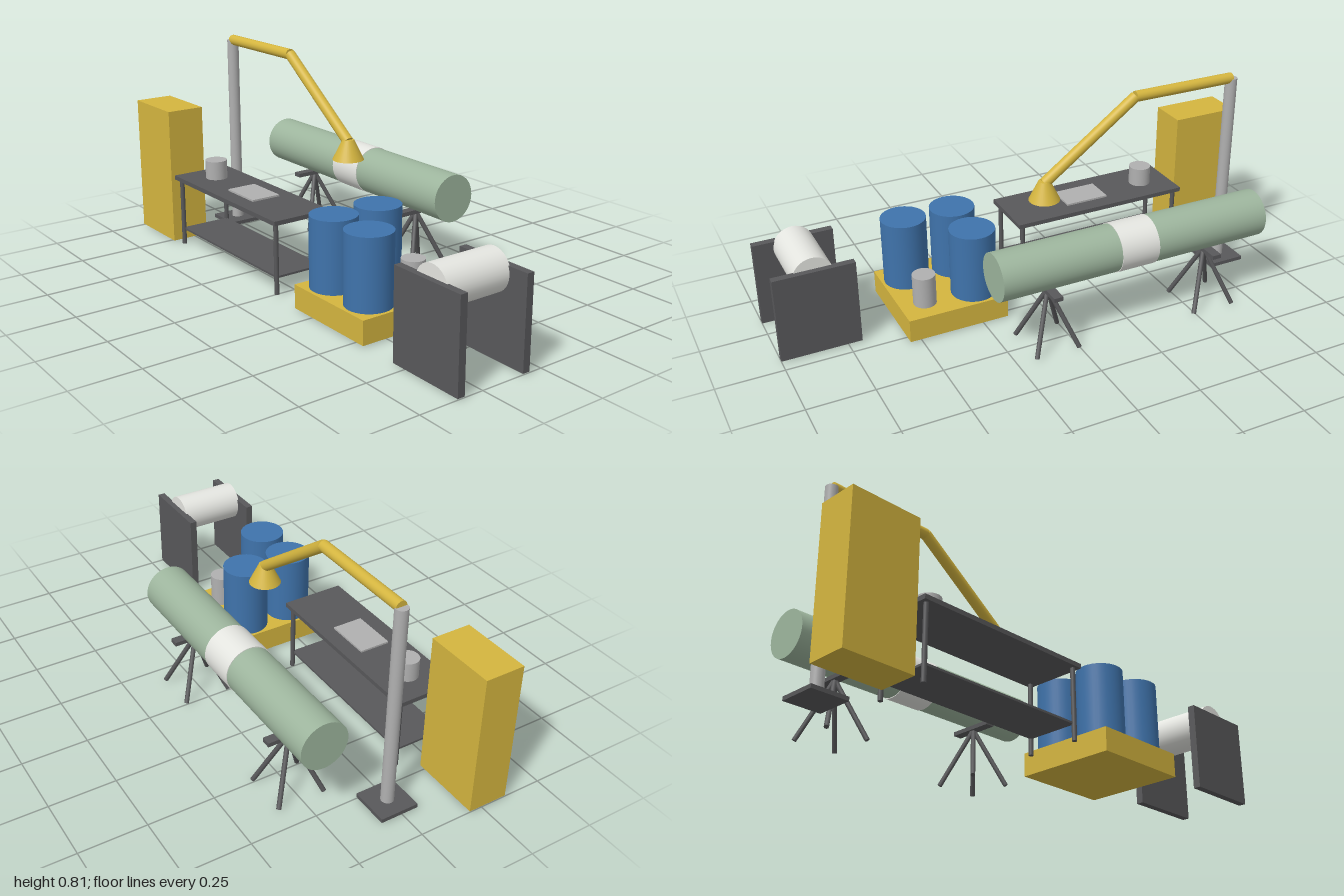
import * as THREE from 'three';

const paint = (color) => new THREE.MeshStandardMaterial({ color });

export function createModel() {
  const model = new THREE.Group();
  const yellow = paint(0xd4b53f), dark = paint(0x58585a), green = paint(0x9db59d);
  const blue = paint(0x3f73ab), steel = paint(0xb0b0b0), white = paint(0xe4e5e0);
  const FLOOR = 0.005;

  const group = (name) => {
    const g = new THREE.Group();
    g.name = name;
    model.add(g);
    return g;
  };
  const add = (parent, name, geometry, material) => {
    const mesh = new THREE.Mesh(geometry, material);
    mesh.name = name;
    parent.add(mesh);
    return mesh;
  };
  // Box given by its extent along each axis
  const box = (parent, name, [x0, x1], [y0, y1], [z0, z1], material) =>
    add(parent, name, new THREE.BoxGeometry(x1 - x0, y1 - y0, z1 - z0), material)
      .position.set((x0 + x1) / 2, (y0 + y1) / 2, (z0 + z1) / 2);
  // Cylinder (or cone) running from point a to point b
  const rod = (parent, name, a, b, radius, material, sides = 32, endRadius = radius) => {
    const from = new THREE.Vector3(...a), to = new THREE.Vector3(...b);
    const dir = to.clone().sub(from);
    const mesh = add(parent, name, new THREE.CylinderGeometry(endRadius, radius, dir.length(), sides), material);
    mesh.position.copy(from).add(to).multiplyScalar(0.5);
    mesh.quaternion.setFromUnitVectors(new THREE.Vector3(0, 1, 0), dir.normalize());
  };

  // Tall storage cabinet
  box(model, 'cabinet', [-1, -0.73], [FLOOR, 0.55], [0.2, 0.352], yellow);

  // Large pipe with a wrapped joint
  const pipe = group('pipe');
  rod(pipe, 'pipeBody', [-0.79, 0.333, -0.253], [0.3, 0.333, -0.253], 0.09, green, 48);
  rod(pipe, 'jointWrap', [-0.32, 0.333, -0.253], [-0.167, 0.333, -0.253], 0.0925, white, 48);

  // Two four-legged stands below the pipe
  for (const x of [-0.577, 0.09]) {
    const stand = group('pipeStand');
    box(stand, 'standBar', [x - 0.018, x + 0.018], [0.225, 0.241], [-0.343, -0.162], dark);
    for (const sx of [-1, 1]) for (const sz of [-1, 1])
      rod(stand, 'standLeg', [x + sx * 0.086, 0.006, -0.253 + sz * 0.09], [x, 0.23, -0.253], 0.009, dark, 8);
  }

  // Workbench with a lower shelf
  const bench = group('workbench');
  box(bench, 'benchTop', [-0.7, 0.027], [0.276, 0.293], [0.11, 0.352], dark);
  box(bench, 'benchShelf', [-0.678, 0.005], [0.066, 0.074], [0.13, 0.332], dark);
  for (const x of [-0.678, 0.005]) for (const z of [0.13, 0.332])
    rod(bench, 'benchLeg', [x, FLOOR, z], [x, 0.28, z], 0.009, dark, 12);
  rod(bench, 'pot', [-0.577, 0.293, 0.23], [-0.577, 0.367, 0.23], 0.043, steel);
  box(bench, 'tray', [-0.39, -0.214], [0.293, 0.3], [0.17, 0.288], steel);

  // Extraction arm on a pole
  const arm = group('extractionArm');
  box(arm, 'armBase', [-0.893, -0.746], [FLOOR, 0.02], [-0.085, 0.062], dark);
  rod(arm, 'pole', [-0.82, 0.02, -0.011], [-0.82, 0.793, -0.011], 0.0235, steel);
  rod(arm, 'upperArm', [-0.818, 0.793, -0.011], [-0.393, 0.793, -0.011], 0.021, yellow);
  rod(arm, 'lowerArm', [-0.393, 0.793, -0.011], [-0.018, 0.52, -0.011], 0.021, yellow);
  rod(arm, 'hood', [-0.018, 0.453, -0.011], [-0.018, 0.529, -0.011], 0.059, yellow, 32, 0.022);

  // Spill pallet carrying three drums and a can
  const pallet = group('drumPallet');
  box(pallet, 'pallet', [0.15, 0.543], [FLOOR, 0.095], [-0.04, 0.352], yellow);
  for (const [x, z] of [[0.247, 0.058], [0.247, 0.252], [0.445, 0.252]])
    rod(pallet, 'drum', [x, 0.095, z], [x, 0.362, z], 0.087, blue);
  rod(pallet, 'can', [0.445, 0.095, 0.058], [0.445, 0.217, 0.058], 0.044, steel);

  // Roll of material between two upright panels
  const reel = group('rollStand');
  for (const [z0, z1] of [[0.051, 0.079], [0.324, 0.352]])
    box(reel, 'sidePanel', [0.697, 1], [FLOOR, 0.338], [z0, z1], dark);
  rod(reel, 'roll', [0.848, 0.307, 0.074], [0.848, 0.307, 0.33], 0.076, white);

  return model;
}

▶ **WHAT THE EXERCISE ASKS**
The task calls for duplicating the data exactly, with no images kept.

▶ **TASK ANSWER**
import * as THREE from 'three';

const paint = (color) => new THREE.MeshStandardMaterial({ color });

export function createModel() {
  const model = new THREE.Group();
  const yellow = paint(0xd4b53f), dark = paint(0x58585a), green = paint(0x9db59d);
  const blue = paint(0x3f73ab), steel = paint(0xb0b0b0), white = paint(0xe4e5e0);
  const FLOOR = 0.005;

  const group = (name) => {
    const g = new THREE.Group();
    g.name = name;
    model.add(g);
    return g;
  };
  const add = (parent, name, geometry, material) => {
    const mesh = new THREE.Mesh(geometry, material);
    mesh.name = name;
    parent.add(mesh);
    return mesh;
  };
  // Box given by its extent along each axis
  const box = (parent, name, [x0, x1], [y0, y1], [z0, z1], material) =>
    add(parent, name, new THREE.BoxGeometry(x1 - x0, y1 - y0, z1 - z0), material)
      .position.set((x0 + x1) / 2, (y0 + y1) / 2, (z0 + z1) / 2);
  // Cylinder (or cone) running from point a to point b
  const rod = (parent, name, a, b, radius, material, sides = 32, endRadius = radius) => {
    const from = new THREE.Vector3(...a), to = new THREE.Vector3(...b);
    const dir = to.clone().sub(from);
    const mesh = add(parent, name, new THREE.CylinderGeometry(endRadius, radius, dir.length(), sides), material);
    mesh.position.copy(from).add(to).multiplyScalar(0.5);
    mesh.quaternion.setFromUnitVectors(new THREE.Vector3(0, 1, 0), dir.normalize());
  };

  // Tall storage cabinet
  box(model, 'cabinet', [-1, -0.73], [FLOOR, 0.55], [0.2, 0.352], yellow);

  // Large pipe with a wrapped joint
  const pipe = group('pipe');
  rod(pipe, 'pipeBody', [-0.79, 0.333, -0.253], [0.3, 0.333, -0.253], 0.09, green, 48);
  rod(pipe, 'jointWrap', [-0.32, 0.333, -0.253], [-0.167, 0.333, -0.253], 0.0925, white, 48);

  // Two four-legged stands below the pipe
  for (const x of [-0.577, 0.09]) {
    const stand = group('pipeStand');
    box(stand, 'standBar', [x - 0.018, x + 0.018], [0.225, 0.241], [-0.343, -0.162], dark);
    for (const sx of [-1, 1]) for (const sz of [-1, 1])
      rod(stand, 'standLeg', [x + sx * 0.086, 0.006, -0.253 + sz * 0.09], [x, 0.23, -0.253], 0.009, dark, 8);
  }

  // Workbench with a lower shelf
  const bench = group('workbench');
  box(bench, 'benchTop', [-0.7, 0.027], [0.276, 0.293], [0.11, 0.352], dark);
  box(bench, 'benchShelf', [-0.678, 0.005], [0.066, 0.074], [0.13, 0.332], dark);
  for (const x of [-0.678, 0.005]) for (const z of [0.13, 0.332])
    rod(bench, 'benchLeg', [x, FLOOR, z], [x, 0.28, z], 0.009, dark, 12);
  rod(bench, 'pot', [-0.577, 0.293, 0.23], [-0.577, 0.367, 0.23], 0.043, steel);
  box(bench, 'tray', [-0.39, -0.214], [0.293, 0.3], [0.17, 0.288], steel);

  // Extraction arm on a pole
  const arm = group('extractionArm');
  box(arm, 'armBase', [-0.893, -0.746], [FLOOR, 0.02], [-0.085, 0.062], dark);
  rod(arm, 'pole', [-0.82, 0.02, -0.011], [-0.82, 0.793, -0.011], 0.0235, steel);
  rod(arm, 'upperArm', [-0.818, 0.793, -0.011], [-0.393, 0.793, -0.011], 0.021, yellow);
  rod(arm, 'lowerArm', [-0.393, 0.793, -0.011], [-0.018, 0.52, -0.011], 0.021, yellow);
  rod(arm, 'hood', [-0.018, 0.453, -0.011], [-0.018, 0.529, -0.011], 0.059, yellow, 32, 0.022);

  // Spill pallet carrying three drums and a can
  const pallet = group('drumPallet');
  box(pallet, 'pallet', [0.15, 0.543], [FLOOR, 0.095], [-0.04, 0.352], yellow);
  for (const [x, z] of [[0.247, 0.058], [0.247, 0.252], [0.445, 0.252]])
    rod(pallet, 'drum', [x, 0.095, z], [x, 0.362, z], 0.087, blue);
  rod(pallet, 'can', [0.445, 0.095, 0.058], [0.445, 0.217, 0.058], 0.044, steel);

  // Roll of material between two upright panels
  const reel = group('rollStand');
  for (const [z0, z1] of [[0.051, 0.079], [0.324, 0.352]])
    box(reel, 'sidePanel', [0.697, 1], [FLOOR, 0.338], [z0, z1], dark);
  rod(reel, 'roll', [0.848, 0.307, 0.074], [0.848, 0.307, 0.33], 0.076, white);

  return model;
}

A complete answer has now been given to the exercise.